Would you output all the lines below precisely as they stand, leaving each picture out?

====== Provided material ======

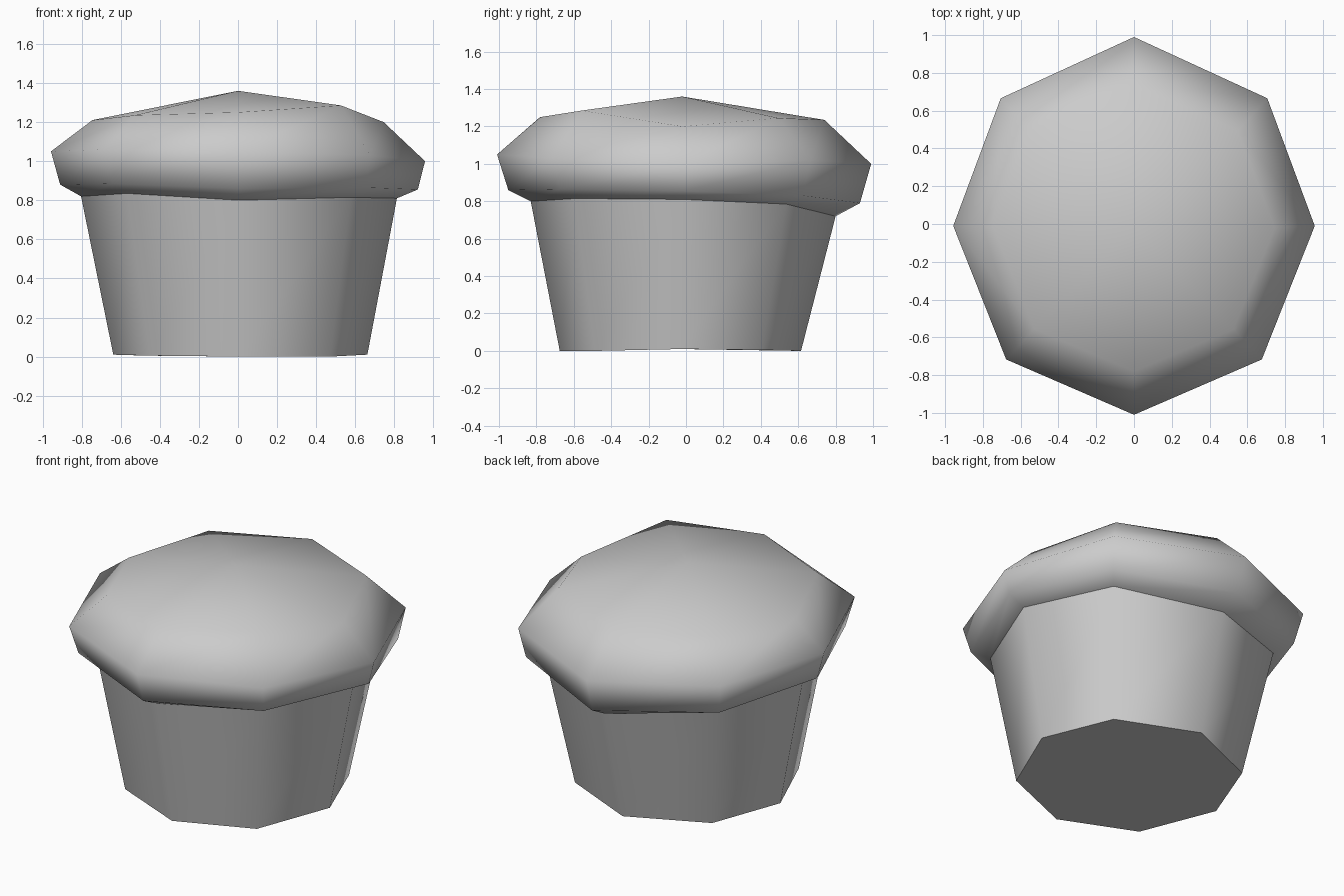
import bpy
import math

default_cube = bpy.data.objects.get("Cube")
if default_cube:
    bpy.data.objects.remove(default_cube, do_unlink=True)

SIDES = 8

grey = bpy.data.materials.new("plain_grey")
grey.use_nodes = True
colour = (0.6, 0.6, 0.6, 1)
grey.diffuse_color = colour
grey.node_tree.nodes["Principled BSDF"].inputs["Base Color"].default_value = colour


def ring(centre, radius, heights):
    """Uneven octagon, starting at the left side and running through the back."""
    points = []
    for i, height in enumerate(heights):
        angle = i * math.tau / SIDES
        # the two back corners lean slightly outwards
        if i == 1:
            angle -= math.radians(2.5)
        elif i == 3:
            angle += math.radians(2.5)
        points.append((centre[0] + radius[0] * math.cos(angle),
                       centre[1] + radius[1] * math.sin(angle), height))
    return points


def loft(name, rings, apex=None, capped=False):
    """Skin stacked rings from bottom to top, with an optional peak or floor."""
    verts = [point for loop in rings for point in loop]
    faces = []
    for level in range(len(rings) - 1):
        low, high = level * SIDES, (level + 1) * SIDES
        for i in range(SIDES):
            j = (i + 1) % SIDES
            faces.append((low + i, low + j, high + j, high + i))
    if apex:
        top = len(verts) - SIDES
        verts.append(apex)
        for i in range(SIDES):
            faces.append((top + i, top + (i + 1) % SIDES, len(verts) - 1))
    if capped:
        faces.append(tuple(reversed(range(SIDES))))
    mesh = bpy.data.meshes.new(name)
    mesh.from_pydata(verts, [], faces)
    mesh.materials.append(grey)
    obj = bpy.data.objects.new(name, mesh)
    bpy.context.collection.objects.link(obj)
    bpy.ops.object.select_all(action="DESELECT")
    obj.select_set(True)
    bpy.context.view_layer.objects.active = obj
    bpy.ops.object.shade_smooth_by_angle(angle=math.radians(70))
    return obj


# Rings shared by the two parts
base = ring((0.012, -0.03), (0.65, 0.645),
            (0.01, 0.005, 0, 0.005, 0.01, 0.005, 0, 0))
rim = ring((0.005, -0.015), (0.808, 0.815),
           (0.81, 0.785, 0.72, 0.785, 0.82, 0.835, 0.80, 0.815))
lower_bulge = ring((0.005, -0.01), (0.915, 0.94),
                   (0.855, 0.83, 0.79, 0.84, 0.88, 0.885, 0.86, 0.865))
widest = ring((0, -0.01), (0.957, 1.0),
              (1.0, 1.02, 1.0, 1.03, 1.05, 1.06, 1.05, 1.03))
shoulder = ring((0, -0.02), (0.745, 0.76),
                (1.20, 1.245, 1.235, 1.235, 1.21, 1.235, 1.25, 1.285))

# Tapered cup with a flat floor
loft("cup", [base, rim], capped=True)

# Bulging domed top
loft("muffin_top", [rim, lower_bulge, widest, shoulder], apex=(0, -0.02, 1.36))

======

Result of the task:
import bpy
import math

default_cube = bpy.data.objects.get("Cube")
if default_cube:
    bpy.data.objects.remove(default_cube, do_unlink=True)

SIDES = 8

grey = bpy.data.materials.new("plain_grey")
grey.use_nodes = True
colour = (0.6, 0.6, 0.6, 1)
grey.diffuse_color = colour
grey.node_tree.nodes["Principled BSDF"].inputs["Base Color"].default_value = colour


def ring(centre, radius, heights):
    """Uneven octagon, starting at the left side and running through the back."""
    points = []
    for i, height in enumerate(heights):
        angle = i * math.tau / SIDES
        # the two back corners lean slightly outwards
        if i == 1:
            angle -= math.radians(2.5)
        elif i == 3:
            angle += math.radians(2.5)
        points.append((centre[0] + radius[0] * math.cos(angle),
                       centre[1] + radius[1] * math.sin(angle), height))
    return points


def loft(name, rings, apex=None, capped=False):
    """Skin stacked rings from bottom to top, with an optional peak or floor."""
    verts = [point for loop in rings for point in loop]
    faces = []
    for level in range(len(rings) - 1):
        low, high = level * SIDES, (level + 1) * SIDES
        for i in range(SIDES):
            j = (i + 1) % SIDES
            faces.append((low + i, low + j, high + j, high + i))
    if apex:
        top = len(verts) - SIDES
        verts.append(apex)
        for i in range(SIDES):
            faces.append((top + i, top + (i + 1) % SIDES, len(verts) - 1))
    if capped:
        faces.append(tuple(reversed(range(SIDES))))
    mesh = bpy.data.meshes.new(name)
    mesh.from_pydata(verts, [], faces)
    mesh.materials.append(grey)
    obj = bpy.data.objects.new(name, mesh)
    bpy.context.collection.objects.link(obj)
    bpy.ops.object.select_all(action="DESELECT")
    obj.select_set(True)
    bpy.context.view_layer.objects.active = obj
    bpy.ops.object.shade_smooth_by_angle(angle=math.radians(70))
    return obj


# Rings shared by the two parts
base = ring((0.012, -0.03), (0.65, 0.645),
            (0.01, 0.005, 0, 0.005, 0.01, 0.005, 0, 0))
rim = ring((0.005, -0.015), (0.808, 0.815),
           (0.81, 0.785, 0.72, 0.785, 0.82, 0.835, 0.80, 0.815))
lower_bulge = ring((0.005, -0.01), (0.915, 0.94),
                   (0.855, 0.83, 0.79, 0.84, 0.88, 0.885, 0.86, 0.865))
widest = ring((0, -0.01), (0.957, 1.0),
              (1.0, 1.02, 1.0, 1.03, 1.05, 1.06, 1.05, 1.03))
shoulder = ring((0, -0.02), (0.745, 0.76),
                (1.20, 1.245, 1.235, 1.235, 1.21, 1.235, 1.25, 1.285))

# Tapered cup with a flat floor
loft("cup", [base, rim], capped=True)

# Bulging domed top
loft("muffin_top", [rim, lower_bulge, widest, shoulder], apex=(0, -0.02, 1.36))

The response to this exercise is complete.